If one opts for the sapphire display backed Dunkel model, the decoration of the movement will not disappoint. The movement itself is visually fairly simple, especially compared to the likes of a chronograph, but the mix of ribbing and sunburst makes every surface catch light differently and very nice to ogle. Operating the alpha is as expected with a simple date free hand wound movement. Pull the crown out one position to set the time, wind it periodically and it will keep very good time. I found the sensation of winding the movement to be particularly smooth having little to no clicking sensation, but rather a consistent amount of resistance. This was especially true on the steel case back model, as the sapphire does allow the clicking sound of the ratchet to be heard. While they felt the same, the sound makes one more aware.

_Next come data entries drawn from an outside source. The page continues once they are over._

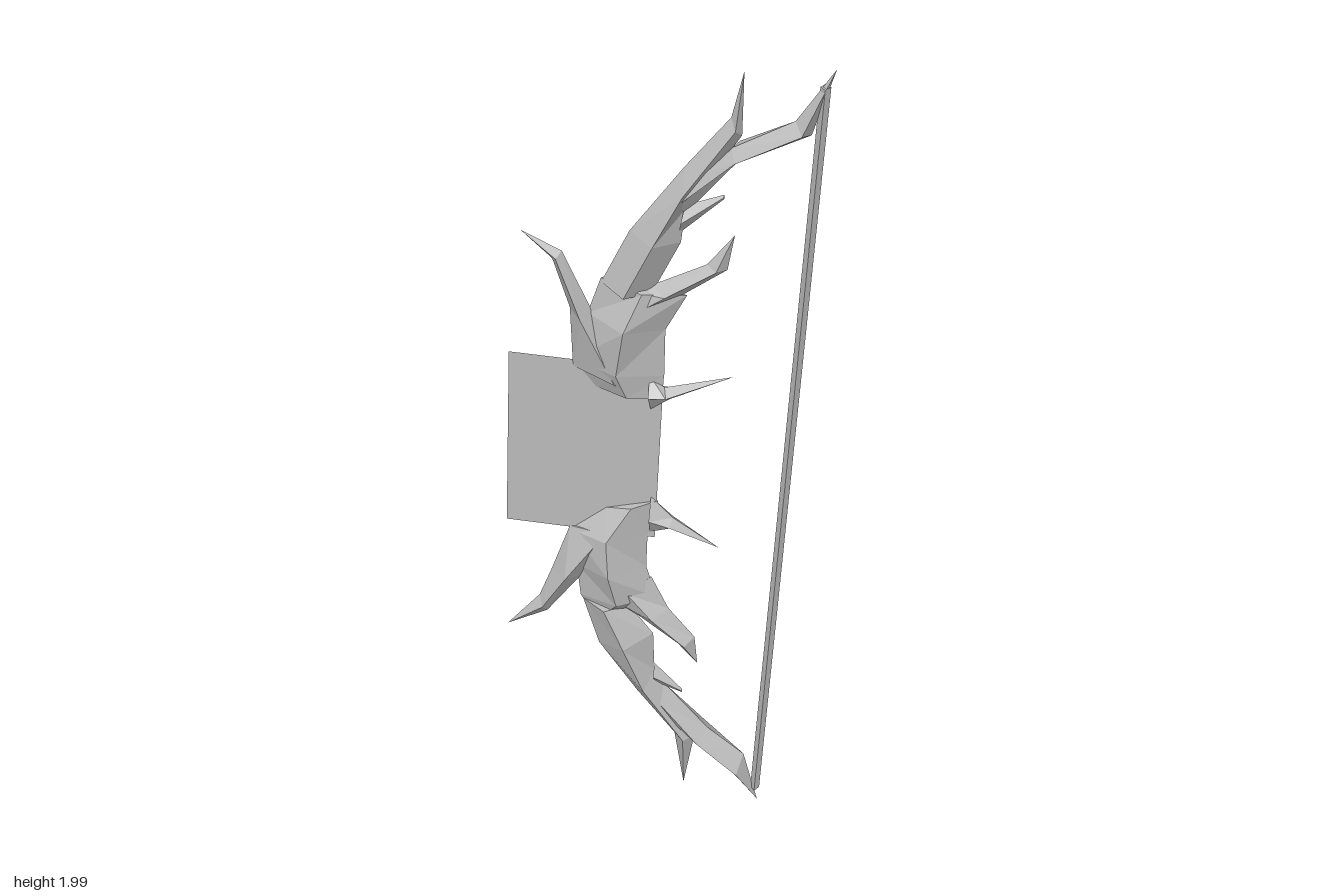
import * as THREE from 'three';

// The bow lies in a slanted plane; n is that plane's normal.
const planeZ = (x, y) => -0.004 - 0.42 * x + 0.047 * (y - 1);
const n = new THREE.Vector3(0.42, -0.047, 1).normalize();
const onPlane = (x, y, h = 0) =>
  new THREE.Vector3(x, y, planeZ(x, y)).addScaledVector(n, h);

// Faceted blade with diamond sections. Row: [x1, y1, x2, y2, half thickness]
function blade(rows) {
  const pos = [];
  const rings = rows.map(([x1, y1, x2, y2, h]) => {
    const mx = (x1 + x2) / 2, my = (y1 + y2) / 2;
    return [onPlane(x1, y1), onPlane(mx, my, h), onPlane(x2, y2), onPlane(mx, my, -h)];
  });
  const a = rows[0], b = rows[rows.length - 1];
  const dx = b[0] + b[2] - a[0] - a[2], dy = b[1] + b[3] - a[1] - a[3];
  const outward = (a[2] - a[0]) * dy - (a[3] - a[1]) * dx > 0;
  const tri = (p, q, r) => {
    for (const v of outward ? [p, q, r] : [p, r, q]) pos.push(v.x, v.y, v.z);
  };
  for (let i = 0; i < rings.length - 1; i++) {
    for (let j = 0; j < 4; j++) {
      const k = (j + 1) % 4, p = rings[i], q = rings[i + 1];
      tri(p[j], p[k], q[k]);
      tri(p[j], q[k], q[j]);
    }
  }
  const s = rings[0], e = rings[rings.length - 1];
  tri(s[0], s[2], s[1]); tri(s[0], s[3], s[2]);
  tri(e[0], e[1], e[2]); tri(e[0], e[2], e[3]);
  const g = new THREE.BufferGeometry();
  g.setAttribute('position', new THREE.Float32BufferAttribute(pos, 3));
  g.computeVertexNormals();
  return g;
}

const parts = {
  upperBody: [
    [-0.13, 1.2, 0, 1.18, 0.025], [-0.175, 1.27, 0.01, 1.24, 0.04],
    [-0.14, 1.39, 0.015, 1.36, 0.055], [-0.11, 1.48, 0.06, 1.45, 0.035],
    [-0.09, 1.49, 0, 1.46, 0.01]],
  upperHorn: [
    [-0.175, 1.25, 0, 1.2, 0.03], [-0.175, 1.4, -0.125, 1.38, 0.035],
    [-0.205, 1.52, -0.185, 1.54, 0.02], [-0.265, 1.585, -0.265, 1.585, 0]],
  upperLimb: [
    [-0.11, 1.47, -0.01, 1.45, 0.05], [-0.05, 1.6, 0.05, 1.58, 0.05],
    [0.06, 1.76, 0.06, 1.66, 0.04], [0.15, 1.88, 0.17, 1.84, 0.025],
    [0.175, 1.985, 0.175, 1.985, 0]],
  upperTip: [
    [0.04, 1.72, 0.06, 1.65, 0.03], [0.15, 1.81, 0.17, 1.79, 0.05],
    [0.27, 1.88, 0.3, 1.85, 0.04], [0.345, 2, 0.345, 2, 0]],
  upperThorn: [
    [0.06, 1.67, 0.045, 1.6, 0.02], [0.135, 1.7, 0.135, 1.69, 0.003]],
  upperBranch: [
    [-0.1, 1.46, -0.02, 1.34, 0.03], [-0.01, 1.47, 0.05, 1.45, 0.035],
    [0.1, 1.53, 0.14, 1.52, 0.025], [0.155, 1.605, 0.155, 1.605, 0]],
  upperSpike: [
    [-0.02, 1.24, -0.02, 1.15, 0.03], [0.01, 1.21, 0.02, 1.18, 0.025],
    [0.15, 1.25, 0.15, 1.25, 0]],
  lowerBody: [
    [-0.12, 0.87, -0.01, 0.9, 0.02], [-0.2, 0.8, -0.035, 0.8, 0.045],
    [-0.19, 0.7, -0.04, 0.71, 0.055], [-0.185, 0.61, -0.02, 0.62, 0.04],
    [-0.17, 0.58, -0.08, 0.58, 0.02]],
  lowerHorn: [
    [-0.2, 0.81, -0.04, 0.82, 0.03], [-0.245, 0.68, -0.18, 0.67, 0.035],
    [-0.275, 0.6, -0.26, 0.555, 0.02], [-0.35, 0.505, -0.35, 0.505, 0]],
  lowerLimb: [
    [-0.18, 0.6, -0.08, 0.59, 0.04], [-0.15, 0.47, -0.03, 0.51, 0.05],
    [-0.07, 0.33, -0.03, 0.4, 0.045], [0.01, 0.21, 0.055, 0.2, 0.03],
    [0.028, 0.045, 0.028, 0.045, 0]],
  lowerTip: [
    [-0.02, 0.27, -0.01, 0.36, 0.03], [0.05, 0.2, 0.085, 0.23, 0.05],
    [0.14, 0.09, 0.165, 0.155, 0.045], [0.195, 0.01, 0.195, 0.01, 0]],
  lowerThorn: [
    [-0.03, 0.36, -0.03, 0.42, 0.02], [0.03, 0.335, 0.03, 0.345, 0.003]],
  lowerBranch: [
    [-0.13, 0.61, -0.03, 0.68, 0.03], [-0.06, 0.56, 0.005, 0.59, 0.035],
    [0.02, 0.49, 0.06, 0.51, 0.03], [0.065, 0.43, 0.065, 0.43, 0]],
  lowerSpike: [
    [-0.03, 0.81, -0.025, 0.91, 0.03], [0.01, 0.83, 0.02, 0.855, 0.025],
    [0.115, 0.78, 0.115, 0.78, 0]],
  bowString: [
    [0.18, 0.05, 0.2, 0.05, 0.015], [0.315, 1.96, 0.335, 1.96, 0.015]],
};

// Flat sheet at the grip
function sheet(corners) {
  const p = corners.map(([x, y]) => onPlane(x, y));
  const g = new THREE.BufferGeometry().setFromPoints(p);
  g.setIndex([0, 1, 2, 0, 2, 3]);
  g.computeVertexNormals();
  return g;
}

export function createModel() {
  const group = new THREE.Group();
  group.name = 'bow';
  const grey = new THREE.MeshStandardMaterial({
    color: 0xbcbcbc, flatShading: true, side: THREE.DoubleSide,
  });
  grey.name = 'grey';
  const add = (name, geometry) => {
    const mesh = new THREE.Mesh(geometry, grey);
    mesh.name = name;
    group.add(mesh);
  };
  for (const [name, rows] of Object.entries(parts)) add(name, blade(rows));
  add('gripSheet', sheet([[-0.335, 0.815], [-0.02, 0.795], [0.01, 1.255], [-0.305, 1.275]]));
  return group;
}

There are a few different versions of the Nomos Club with different movements that effect the overall case size. The alpha powered Club and Club Dunkel have a 36 x 46 x 8.17 mm polished stainless steel case with a very interesting design. For a contemporary watch, 36mm is very small, doubly so when one considers that the design has a definite sporty element to it. Yet, the very long lugs and the overall shape prevent the Club from feeling or looking fragile or underwhelming. Essentially, the design is fairly classic 20th century watch design, with a cylindrical body and tapering lugs protruding out. Unlike most watchcases which feature a three part assembly (bezel, case, caseback), the Club is what Nomos refers to as “bi-partite”. The bezel and case are one piece, allowing for a perfectly smooth transition from the case side to the rounded bezel. The bezel is also fairly fat for a watch this size, which adds some needed meat to the case, making it more robust.
The sapphire crystal on the Club has a very slight dome to it, but more interesting is how it sits on the watch. Rather than the edge of the crystal being flush with the case it sits ever so slightly above, creating a little lip. It’s a subtle but nice detail that adds a bit of vintage appeal to the design, which fits right in. But perhaps the most striking detail is the oversized lugs. Protruding a full centimeter from case, the lugs turn the small diameter watch into something a bit more substantial to wear. The tapering shape also adds an aggressive line to the watch that works with the youthful, sporty demeanor of the line, but not in the sense that it makes it look young. It would be more apt to compare the aesthetic to that of a classic sports car, like a Mercedes Gull-Wing 300 SL: elegant, nimble and fun.